The expansion of NRL's Voice Against Violence program into Tonga will encourage men to be more involved in the conversation regarding a serious social issue.
The NRL visited Tonga at the start of September to address the Tongan Government and a number of local organisations who are eager to support the NRL in delivering the anti-violence model.
Those organisations include; Families Free Of Violence (FFOV), Legal Aid, Women's Crisis Centre (WCC), Ma'a Fafine Mo E Famili (For women and families), Tonga National Centre for Women and Children (TNCWC), TALIFA and Ministry of Internal Affairs – Women's Division ( MIA).
In a fight that has predominantly been led by women, ex-Samoan International and NRL Community Manager Steve Meredith said it's vital to work with these services in Tonga while using the game's voice to complement the country's action plan to stop violence and invite men into the conversation.
"From a ministry of internal affair perspective this is a priority for Tonga - the prevention of violence and also the support of victims of violence," Meredith said.
We want to empower our young footballers to take a stand and call out inappropriate behaviourJaymes Boland-Rudder
"In Tonga violence is a taboo topic, as it is across many communities across Australia, and one of the key things to address it is to firstly acknowledge that it's an issue.

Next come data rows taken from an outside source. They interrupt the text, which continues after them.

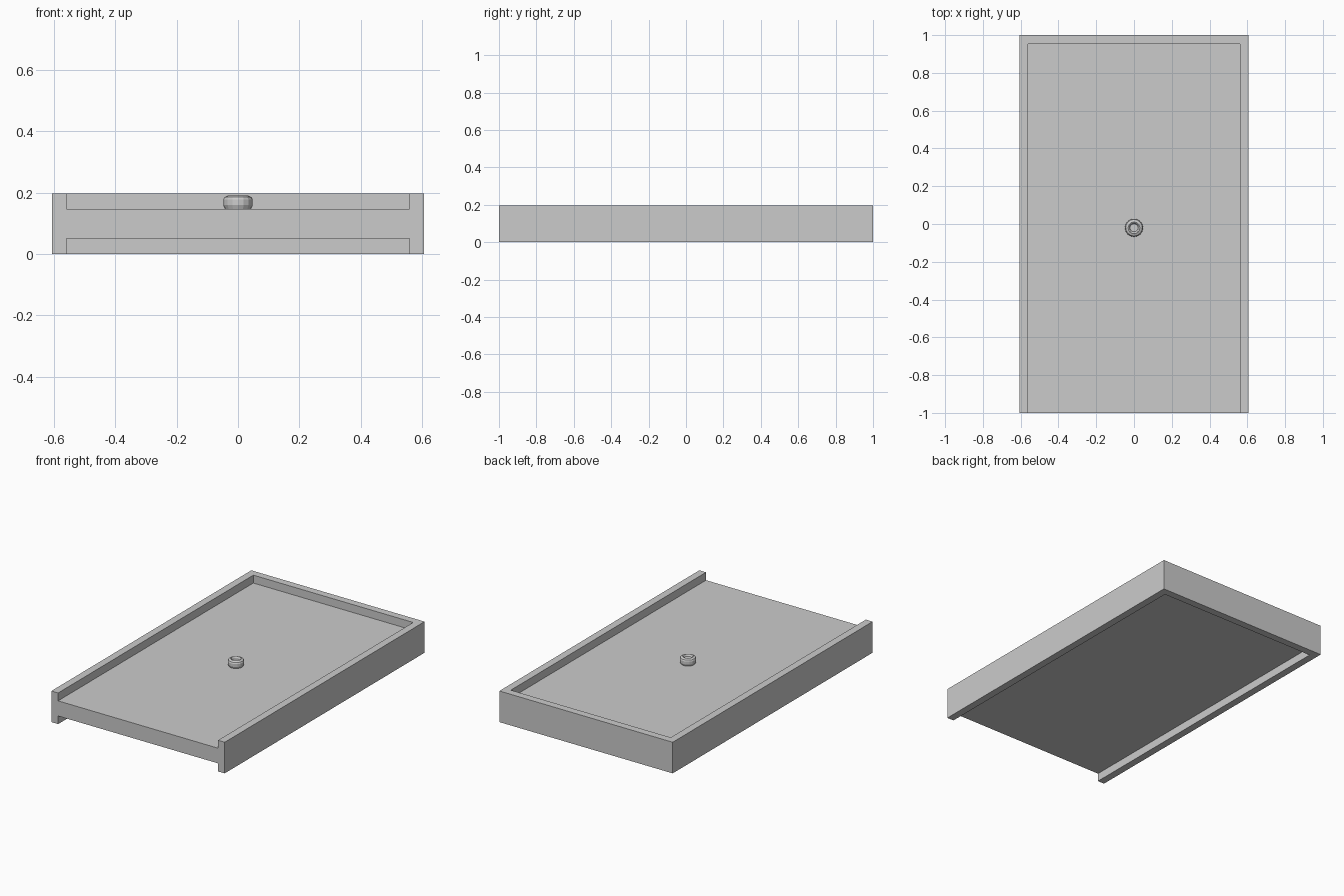
import bpy, bmesh, math

if "Cube" in bpy.data.objects:
    bpy.data.objects.remove(bpy.data.objects["Cube"])

W, L, H, T = 0.607, 1.0, 0.197, 0.047   # half width, half length, height, wall thickness
Z0, Z1 = 0.051, 0.147                   # panel underside and top


def prism(name, outline, z0, z1):
    bm = bmesh.new()
    face = bm.faces.new([bm.verts.new((x, y, z0)) for x, y in outline])
    top = bmesh.ops.extrude_face_region(bm, geom=[face])["geom"]
    bmesh.ops.translate(bm, vec=(0, 0, z1 - z0),
                        verts=[v for v in top if isinstance(v, bmesh.types.BMVert)])
    return finish(name, bm)


def lathe(name, profile, centre, sides):
    bm = bmesh.new()
    verts = [bm.verts.new((r, 0, z)) for r, z in profile]
    edges = [bm.edges.new(p) for p in zip(verts, verts[1:])]
    bmesh.ops.spin(bm, geom=verts + edges, cent=(0, 0, 0), axis=(0, 0, 1),
                   angle=math.tau, steps=sides)
    bmesh.ops.remove_doubles(bm, verts=bm.verts, dist=1e-5)
    obj = finish(name, bm)
    obj.location = centre
    return obj


def finish(name, bm):
    bmesh.ops.recalc_face_normals(bm, faces=bm.faces)
    mesh = bpy.data.meshes.new(name)
    bm.to_mesh(mesh)
    bm.free()
    obj = bpy.data.objects.new(name, mesh)
    bpy.context.collection.objects.link(obj)
    return obj


# U-shaped frame, open at the front
right = [(W, L), (W, -L), (W - T, -L), (W - T, L - T)]
prism("frame", right + [(-x, y) for x, y in reversed(right)], 0, H)

# Recessed panel, flush with the open front
i = W - T
prism("panel", [(-i, -L), (i, -L), (i, L - T), (-i, L - T)], Z0, Z1)

# Round knob with a dished top
lathe("knob", [(0, 0), (0.043, 0), (0.048, 0.012), (0.048, 0.030), (0.044, 0.038),
               (0.031, 0.044), (0.027, 0.042), (0.021, 0.032), (0, 0.032)],
      (0, -0.02, Z1), 16)
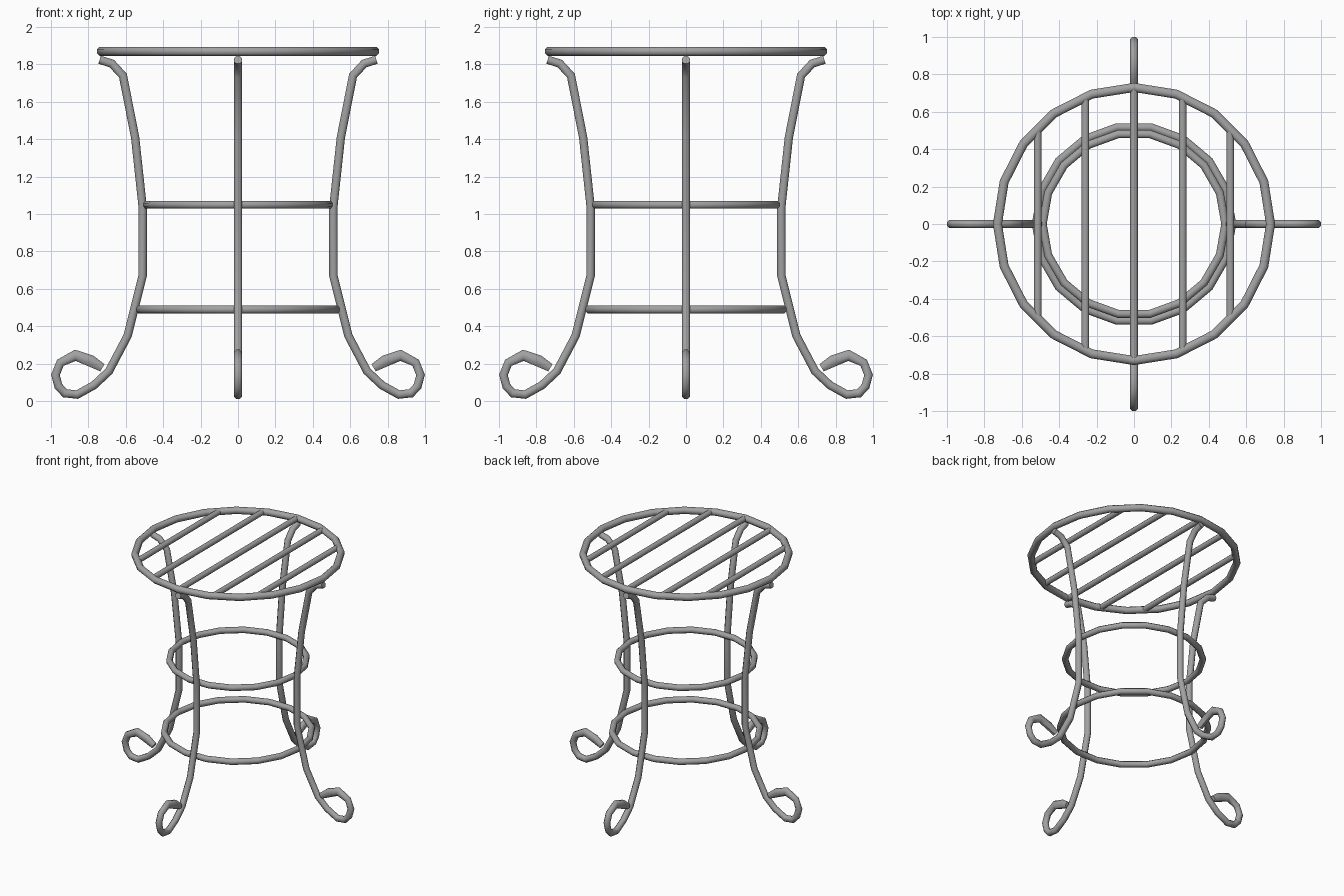
import bpy, bmesh, math
from mathutils import Vector, Matrix

if "Cube" in bpy.data.objects:
    bpy.data.objects.remove(bpy.data.objects["Cube"], do_unlink=True)

metal = bpy.data.materials.new("grey metal")
metal.use_nodes = True
grey = (0.36, 0.36, 0.36, 1)
metal.diffuse_color = grey
metal.node_tree.nodes["Principled BSDF"].inputs["Base Color"].default_value = grey
SIDES = 8
ROD = 0.024


def rod(name, path, normal, closed=False, radius=ROD, widths=None):
    """Sweep a round rod with mitred corners along a path lying in one plane."""
    pts = [Vector(p) for p in path]
    normal = Vector(normal)
    n = len(pts)
    bm = bmesh.new()
    rings = []
    for i, p in enumerate(pts):
        before = pts[i - 1] if closed or i > 0 else None
        after = pts[(i + 1) % n] if closed or i < n - 1 else None
        a = (p - before).normalized() if before is not None else (after - p).normalized()
        b = (after - p).normalized() if after is not None else a
        side = normal.cross((a + b).normalized())
        mitre = 1 / max(0.6, (a + b).length / 2)
        wide = mitre * (widths[i] if widths else 1)
        ring = []
        for k in range(SIDES):
            t = math.tau * (k + 0.5) / SIDES
            ring.append(bm.verts.new(p + radius * (side * math.cos(t) * wide + normal * math.sin(t))))
        rings.append(ring)
    for i in range(n if closed else n - 1):
        r, s = rings[i], rings[(i + 1) % n]
        for k in range(SIDES):
            j = (k + 1) % SIDES
            bm.faces.new((r[k], r[j], s[j], s[k]))
    if not closed:
        bm.faces.new(rings[0])
        bm.faces.new(rings[-1])
    bmesh.ops.recalc_face_normals(bm, faces=bm.faces[:])
    mesh = bpy.data.meshes.new(name)
    bm.to_mesh(mesh)
    bm.free()
    mesh.materials.append(metal)
    obj = bpy.data.objects.new(name, mesh)
    bpy.context.collection.objects.link(obj)
    bpy.ops.object.select_all(action="DESELECT")
    obj.select_set(True)
    bpy.context.view_layer.objects.active = obj
    bpy.ops.object.shade_smooth_by_angle(angle=math.radians(50))
    return obj


def hoop(name, radius, z, count, thickness):
    path = [(radius * math.cos(math.tau * i / count),
             radius * math.sin(math.tau * i / count), z) for i in range(count)]
    rod(name, path, (0, 0, 1), closed=True, radius=thickness)


# Seat rim and the two bracing hoops
hoop("seat_rim", 0.73, 1.87, 20, 0.026)
hoop("upper_hoop", 0.488, 1.05, 18, 0.023)
hoop("lower_hoop", 0.525, 0.49, 18, 0.023)

# Parallel seat slats
for i, (x, reach) in enumerate([(-0.515, 0.51), (-0.26, 0.675), (0, 0.73),
                                (0.26, 0.675), (0.515, 0.51)]):
    rod(f"seat_slat_{i + 1}", [(x, -reach, 1.87), (x, reach, 1.87)], (1, 0, 0), radius=0.022)

# Four legs, each flaring at the top and curling at the foot
profile = [(0.74, 1.825), (0.675, 1.805), (0.615, 1.74), (0.55, 1.41),
           (0.51, 1.04), (0.51, 0.67), (0.59, 0.35), (0.69, 0.16),
           (0.77, 0.085), (0.86, 0.035), (0.925, 0.042), (0.96, 0.08),
           (0.976, 0.14), (0.95, 0.205), (0.87, 0.245), (0.785, 0.214), (0.725, 0.178)]
widths = [1] * (len(profile) - 3) + [1.25, 1.4, 1]
for i, name in enumerate(["left_leg", "back_leg", "right_leg", "front_leg"]):
    turn = Matrix.Rotation(i * math.pi / 2, 3, "Z")
    rod(name, [turn @ Vector((x, 0, z)) for x, z in profile],
        turn @ Vector((0, 1, 0)), widths=widths)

And one challenge, in particular, that Tonga has faced is having that conversation with men.
"With the success of the roll-out of the program here in Australia, in PNG and Fiji, we've seen that the program has definitely had the ability to start these conversations with men and engage them in a unique way that our game does.
"Women have been leading this charge for quite a while in Tonga so for our expert partners they were impressed and almost brought to tears that now men are starting to have these conversations."
Since the success of the Tongan International team at the 2017 World Cup, the nation has seen a significant growth in the local football registrations from 18 teams last year to 30 teams this year.
From the expansion at the junior level and with the support of the Australian and Tongan governments, the NRL will deliver the program to the under 15 and under 17 players that compete in the Tonga Championships.
NRL's Head of Government and Community Relations, Jaymes Boland-Rudder said it's important the program is also rolled out to the Tongan youth.
"We want to empower our young footballers to take a stand and call out inappropriate behaviour to make sure that the communities in which they live are free of violence," Boland-Rudder said.
"Us discussing this issue and delivering the program to the under 15 and under 17 boys is so that there's a level of ownership by the young men who will be future leaders in their communities about the need for them to take some really positive actions and ensure that their families and their family environments are happy and safe environments.
"For us to be able to engage with these young men and use our unique ability to connect with them is going to make such a big impact in addressing this serious issue and ultimately hopefully preventing domestic and family violence in the future."